Measurements: Diameter: 8cm



Brass. Of circular form, the hinged spring lid engraved with the monogram ‘IH' for Isaac Hubbard, and wreath of oak leaves and acorns. The interior with applied with manuscript note inscribed, ‘This Box / was in the pocket / of Captn Isaac Hubbard / of Dover as the / Battle of Camperdown / fought by Adml. Duncan / with the Dutch Fleet / 11 Octr 1797 / My Wife’s Great Uncle’.

Capt. Isaac Hubbard of Dover, by descent to his nephew
Robert Hammond (1784-1875), thence to his great nephew by marriage
Robert Edward Barker (1817-1911), H.M. Customs, Dover.

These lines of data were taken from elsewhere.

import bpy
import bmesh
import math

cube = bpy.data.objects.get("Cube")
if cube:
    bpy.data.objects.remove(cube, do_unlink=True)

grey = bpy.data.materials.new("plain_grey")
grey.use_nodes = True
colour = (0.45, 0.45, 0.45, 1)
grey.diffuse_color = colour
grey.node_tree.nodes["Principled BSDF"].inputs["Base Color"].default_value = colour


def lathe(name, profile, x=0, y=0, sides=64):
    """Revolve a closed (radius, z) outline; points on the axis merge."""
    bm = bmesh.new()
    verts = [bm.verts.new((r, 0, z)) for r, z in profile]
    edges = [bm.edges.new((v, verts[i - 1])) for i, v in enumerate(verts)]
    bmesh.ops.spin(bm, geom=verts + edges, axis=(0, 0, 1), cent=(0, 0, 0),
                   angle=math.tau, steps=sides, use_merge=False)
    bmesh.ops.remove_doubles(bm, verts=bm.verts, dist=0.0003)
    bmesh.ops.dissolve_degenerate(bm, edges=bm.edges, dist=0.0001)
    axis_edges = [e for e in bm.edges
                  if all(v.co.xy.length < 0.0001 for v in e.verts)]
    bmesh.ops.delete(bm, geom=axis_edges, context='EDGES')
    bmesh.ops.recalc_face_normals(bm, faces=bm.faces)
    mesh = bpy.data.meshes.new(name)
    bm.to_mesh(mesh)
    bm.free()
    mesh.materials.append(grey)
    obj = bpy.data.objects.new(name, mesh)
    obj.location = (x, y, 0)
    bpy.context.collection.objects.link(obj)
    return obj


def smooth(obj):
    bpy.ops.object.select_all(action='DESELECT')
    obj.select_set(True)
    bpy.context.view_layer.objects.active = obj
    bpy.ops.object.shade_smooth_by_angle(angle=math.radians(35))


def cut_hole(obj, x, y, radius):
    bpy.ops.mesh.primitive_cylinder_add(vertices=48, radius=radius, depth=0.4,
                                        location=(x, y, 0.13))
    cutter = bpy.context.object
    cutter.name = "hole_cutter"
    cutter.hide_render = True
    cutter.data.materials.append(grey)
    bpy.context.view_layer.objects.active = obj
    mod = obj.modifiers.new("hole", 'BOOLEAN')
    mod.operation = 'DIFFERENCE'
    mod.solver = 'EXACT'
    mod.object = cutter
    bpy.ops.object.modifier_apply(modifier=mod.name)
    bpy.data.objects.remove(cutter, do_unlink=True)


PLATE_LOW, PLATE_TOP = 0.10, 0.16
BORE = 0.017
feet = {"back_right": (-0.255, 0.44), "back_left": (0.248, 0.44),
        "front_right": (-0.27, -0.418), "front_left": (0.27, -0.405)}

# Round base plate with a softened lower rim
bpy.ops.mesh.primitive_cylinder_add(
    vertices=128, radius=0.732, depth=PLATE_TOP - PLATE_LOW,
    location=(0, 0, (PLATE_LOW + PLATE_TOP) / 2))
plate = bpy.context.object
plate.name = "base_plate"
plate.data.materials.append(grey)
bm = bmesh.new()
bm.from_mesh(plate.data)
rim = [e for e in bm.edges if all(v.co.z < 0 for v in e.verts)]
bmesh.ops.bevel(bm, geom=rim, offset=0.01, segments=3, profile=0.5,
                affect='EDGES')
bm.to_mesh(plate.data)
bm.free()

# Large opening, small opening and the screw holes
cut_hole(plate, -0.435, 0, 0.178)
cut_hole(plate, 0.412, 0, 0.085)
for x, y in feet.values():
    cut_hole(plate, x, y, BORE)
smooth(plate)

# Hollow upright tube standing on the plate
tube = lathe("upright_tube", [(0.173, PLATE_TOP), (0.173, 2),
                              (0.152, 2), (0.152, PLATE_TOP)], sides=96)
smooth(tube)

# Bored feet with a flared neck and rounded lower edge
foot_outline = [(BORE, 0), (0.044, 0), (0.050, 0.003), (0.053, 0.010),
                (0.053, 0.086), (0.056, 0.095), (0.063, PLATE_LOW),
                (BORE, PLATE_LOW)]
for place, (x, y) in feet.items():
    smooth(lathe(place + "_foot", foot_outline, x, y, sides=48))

An accompanying manuscript note dated 1883 and penned by Robert Edward Barker, refers to the tobacco box, thus ‘These 2 Books (Cook’s Voyages) were  … latterly in the hands of Mr Isaac Hubbard who was the Captain of the Lugger that informed Admiral Duncan of the sailing of the Dutch Fleet under de Winter, and he was sent ahead of the fleet as scout - and was in the action off Camperdown. I have this brass Tobacco Box as a relic - and he declared that it had saved his life in the action by stopping a bullet that might otherwise have been fatal to him - (October 11 1797). I have seen him when under the influence of about half a dozen regular “Nor’ Westers” fight the battle over again - altho’ a very old man.’

During the eighteenth and nineteenth centuries the Royal Navy made use of a considerable number of hired armed vessels. These were generally cutters and luggers used for duties ranging from carrying despatches and passengers to convoy escort, particularly in British coastal waters, and reconnaissance. The hired cutters Black Joke, Rose, King George, Active and Diligent and the hired lugger Speculator are all recorded as having been present at Camperdown, although all commanded by R.N. officers.

Hubbard of Dover

1.Isaac Hubbard (1701-1774) m. Patience Badcock, and had issue
1. Abraham Hubbard (1734-1819) of Dover, m. Susannah Kennet, and  had issue
1.Susanna Hubbard (Dover 1761 - Dover 1845) m. at Dover in  1782 Robert Hammond (1757-1805), and had with other issue,
1a. Robert Hammond (1784-1875) of Ickham, Kent, Second Owner of the Tobacco Box.
2a. George Hammond (1789-1873) of Dover, Customs  House Officer, m. Mary Ann Curling (1791-1861) and had  with other issue,
1b. Mary Ann Hammond (Dover 1819-1915) m. at  Dover 1848 Robert Edward Barker (Dover  1817-1911), H.M. Customs Service. Third Owner of the Tobacco Box.
2. William Hubbard, 1819 co-executor of his father’s will
3. Capt Isaac Hubbard (Dover 1770-1849) of Charlton. Kent. Owner of the Tobacco Box. In 1819 co-executor of  his father’s will.  He m. Ann Collings. Described as ‘mariner’ at death of 1st wife at  Dover, 1804 (Kentish Gazette).

Precise information on Captain Isaac Hubbard of Dover is elusive. However a ship building enterprise on Shakespeare beach belonging to a Freeman of Dover named Hubbard was in operation during the Napoleonic Wars.  An Isaac Hubbard of Dover is named as commander of the privateer Revenge that captured the Zetland Welvaaren, carrying 1400 bushels of Spanish chestnuts, and the Dutch vessel Oeconomie in the 1780s (Kentish Gazette refers). This Hubbard was possibly a brother of Abraham Hubbard (1734-1819) and uncle of the tobacco box Isaac Hubbard.

Further resources:

‘Armed Ships of Dover’, M.A.N. Marshall, Mariner’s Mirror, Vol 42, pp. 73-77.

ADM 359/24A/54, Caird Library, Greenwich‘An Account of the Number of Hired Armed Cutters, Ships, Vessels and Boats employed in the Public Service on the 31st December 1793, 1794,1795, 1796, 1797, 1798, 1799, 1800, 30th September 1801, 31st December 1802, 1803 and 15th March 1804, with headings for vessels' names, the nature and force of guns and men, the time employed and when paid off.’